→ Problem statement: Pictures aside, each record should be reproduced exactly.
-.-.-
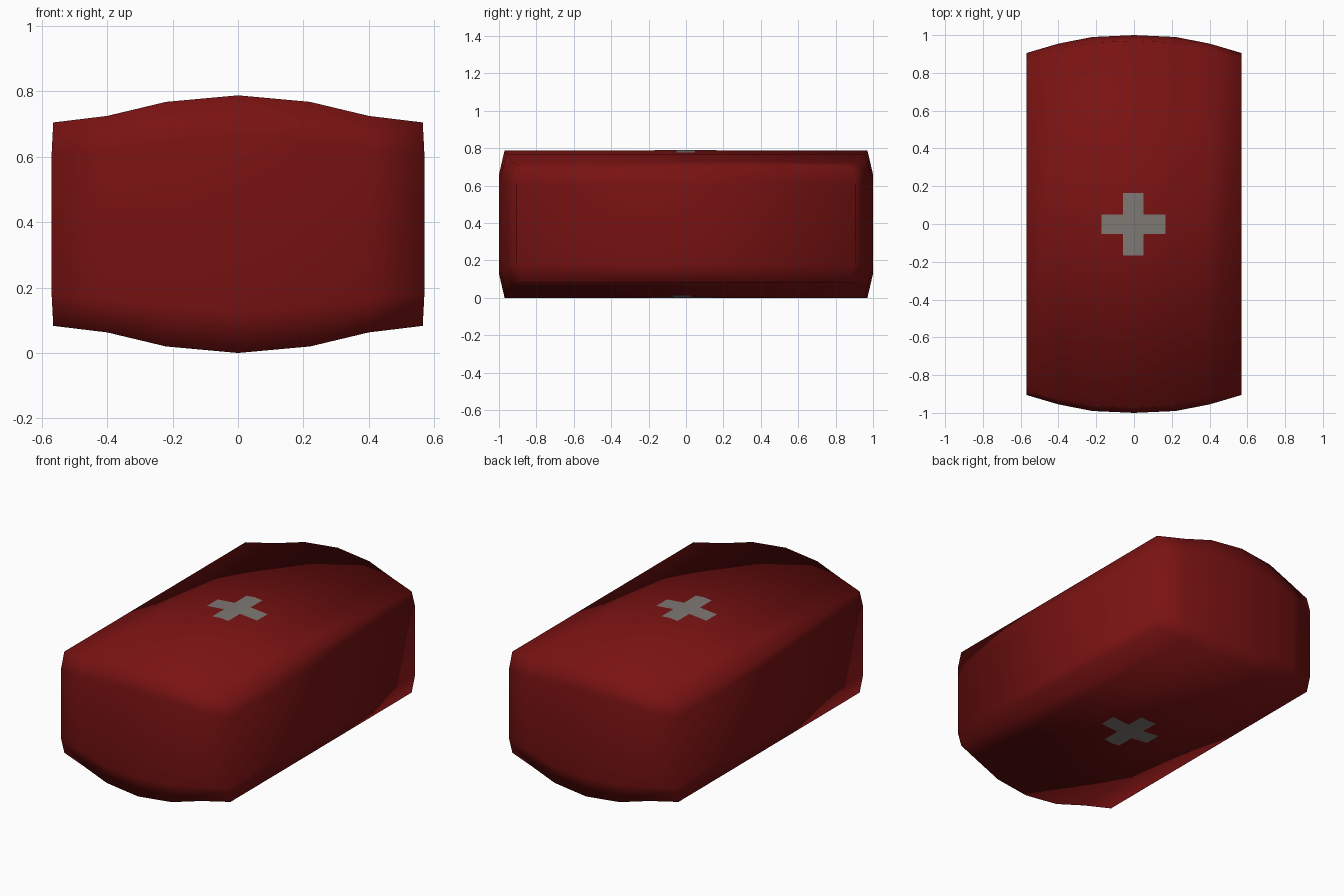
import bpy, bmesh

if "Cube" in bpy.data.objects:
    bpy.data.objects.remove(bpy.data.objects["Cube"])


def material(name, rgb):
    m = bpy.data.materials.new(name)
    m.diffuse_color = (*rgb, 1)
    m.use_nodes = True
    m.node_tree.nodes["Principled BSDF"].inputs["Base Color"].default_value = m.diffuse_color
    return m


def finish(bm, name, mat):
    bmesh.ops.recalc_face_normals(bm, faces=bm.faces)
    me = bpy.data.meshes.new(name)
    bm.to_mesh(me)
    bm.free()
    me.materials.append(mat)
    for p in me.polygons:
        p.use_smooth = True
    ob = bpy.data.objects.new(name, me)
    bpy.context.collection.objects.link(ob)
    return ob


red = material("dark red", (0.19, 0.006, 0.006))
grey = material("warm grey", (0.21, 0.19, 0.175))
MID = 0.394  # half height

# Case: chamfered cross-sections along x
# (x of lip, x of wall, lip y, wall y, lip half height, wall half height)
half = [(0.0, 0.0, 0.97, 1.0, 0.394, 0.265),
        (0.22, 0.22, 0.96, 0.99, 0.374, 0.252),
        (0.40, 0.40, 0.928, 0.955, 0.331, 0.228),
        (0.565, 0.57, 0.88, 0.905, 0.311, 0.215)]
sections = [(-a, -b, *r) for a, b, *r in reversed(half[1:])] + half
bm = bmesh.new()
rings = []
for xl, xw, yl, yw, hl, hw in sections:
    pts = [(xl, -yl, hl), (xl, yl, hl), (xw, yw, hw), (xw, yw, -hw),
           (xl, yl, -hl), (xl, -yl, -hl), (xw, -yw, -hw), (xw, -yw, hw)]
    rings.append([bm.verts.new((x, y, z + MID)) for x, y, z in pts])
for a, b in zip(rings, rings[1:]):
    for i in range(8):
        j = (i + 1) % 8
        bm.faces.new((a[i], a[j], b[j], b[i]))
# Side walls with their sloped lips
for r in (rings[0], rings[-1]):
    for ids in ((0, 1, 2, 7), (7, 2, 3, 6), (6, 3, 4, 5)):
        bm.faces.new([r[i] for i in ids])
finish(bm, "case", red)


# Crosses: thin plates that follow the domed lid and base
def cross(name, side, cx, cy):
    xs = [-0.17, -0.054, 0.0, 0.054, 0.17]
    ys = [-0.166, -0.052, 0.052, 0.166]
    bm = bmesh.new()

    def vert(x, y):
        h = 0.394 - 0.0909 * abs(x + cx) + 0.003
        return bm.verts.new((x + cx, y + cy, MID + side * h))

    for i in range(4):
        for j in range(3):
            if i in (1, 2) or j == 1:
                c = [vert(xs[i], ys[j]), vert(xs[i + 1], ys[j]),
                     vert(xs[i + 1], ys[j + 1]), vert(xs[i], ys[j + 1])]
                bm.faces.new(c if side > 0 else c[::-1])
    bmesh.ops.remove_doubles(bm, verts=bm.verts, dist=1e-4)
    ob = finish(bm, name, grey)
    # make sure the plate faces outward
    if ob.data.polygons[0].normal.z * side < 0:
        ob.data.flip_normals()


cross("top_cross", 1, -0.003, -0.002)
cross("bottom_cross", -1, 0.012, -0.02)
-.-.-
→ Answer box:
import bpy, bmesh

if "Cube" in bpy.data.objects:
    bpy.data.objects.remove(bpy.data.objects["Cube"])


def material(name, rgb):
    m = bpy.data.materials.new(name)
    m.diffuse_color = (*rgb, 1)
    m.use_nodes = True
    m.node_tree.nodes["Principled BSDF"].inputs["Base Color"].default_value = m.diffuse_color
    return m


def finish(bm, name, mat):
    bmesh.ops.recalc_face_normals(bm, faces=bm.faces)
    me = bpy.data.meshes.new(name)
    bm.to_mesh(me)
    bm.free()
    me.materials.append(mat)
    for p in me.polygons:
        p.use_smooth = True
    ob = bpy.data.objects.new(name, me)
    bpy.context.collection.objects.link(ob)
    return ob


red = material("dark red", (0.19, 0.006, 0.006))
grey = material("warm grey", (0.21, 0.19, 0.175))
MID = 0.394  # half height

# Case: chamfered cross-sections along x
# (x of lip, x of wall, lip y, wall y, lip half height, wall half height)
half = [(0.0, 0.0, 0.97, 1.0, 0.394, 0.265),
        (0.22, 0.22, 0.96, 0.99, 0.374, 0.252),
        (0.40, 0.40, 0.928, 0.955, 0.331, 0.228),
        (0.565, 0.57, 0.88, 0.905, 0.311, 0.215)]
sections = [(-a, -b, *r) for a, b, *r in reversed(half[1:])] + half
bm = bmesh.new()
rings = []
for xl, xw, yl, yw, hl, hw in sections:
    pts = [(xl, -yl, hl), (xl, yl, hl), (xw, yw, hw), (xw, yw, -hw),
           (xl, yl, -hl), (xl, -yl, -hl), (xw, -yw, -hw), (xw, -yw, hw)]
    rings.append([bm.verts.new((x, y, z + MID)) for x, y, z in pts])
for a, b in zip(rings, rings[1:]):
    for i in range(8):
        j = (i + 1) % 8
        bm.faces.new((a[i], a[j], b[j], b[i]))
# Side walls with their sloped lips
for r in (rings[0], rings[-1]):
    for ids in ((0, 1, 2, 7), (7, 2, 3, 6), (6, 3, 4, 5)):
        bm.faces.new([r[i] for i in ids])
finish(bm, "case", red)


# Crosses: thin plates that follow the domed lid and base
def cross(name, side, cx, cy):
    xs = [-0.17, -0.054, 0.0, 0.054, 0.17]
    ys = [-0.166, -0.052, 0.052, 0.166]
    bm = bmesh.new()

    def vert(x, y):
        h = 0.394 - 0.0909 * abs(x + cx) + 0.003
        return bm.verts.new((x + cx, y + cy, MID + side * h))

    for i in range(4):
        for j in range(3):
            if i in (1, 2) or j == 1:
                c = [vert(xs[i], ys[j]), vert(xs[i + 1], ys[j]),
                     vert(xs[i + 1], ys[j + 1]), vert(xs[i], ys[j + 1])]
                bm.faces.new(c if side > 0 else c[::-1])
    bmesh.ops.remove_doubles(bm, verts=bm.verts, dist=1e-4)
    ob = finish(bm, name, grey)
    # make sure the plate faces outward
    if ob.data.polygons[0].normal.z * side < 0:
        ob.data.flip_normals()


cross("top_cross", 1, -0.003, -0.002)
cross("bottom_cross", -1, 0.012, -0.02)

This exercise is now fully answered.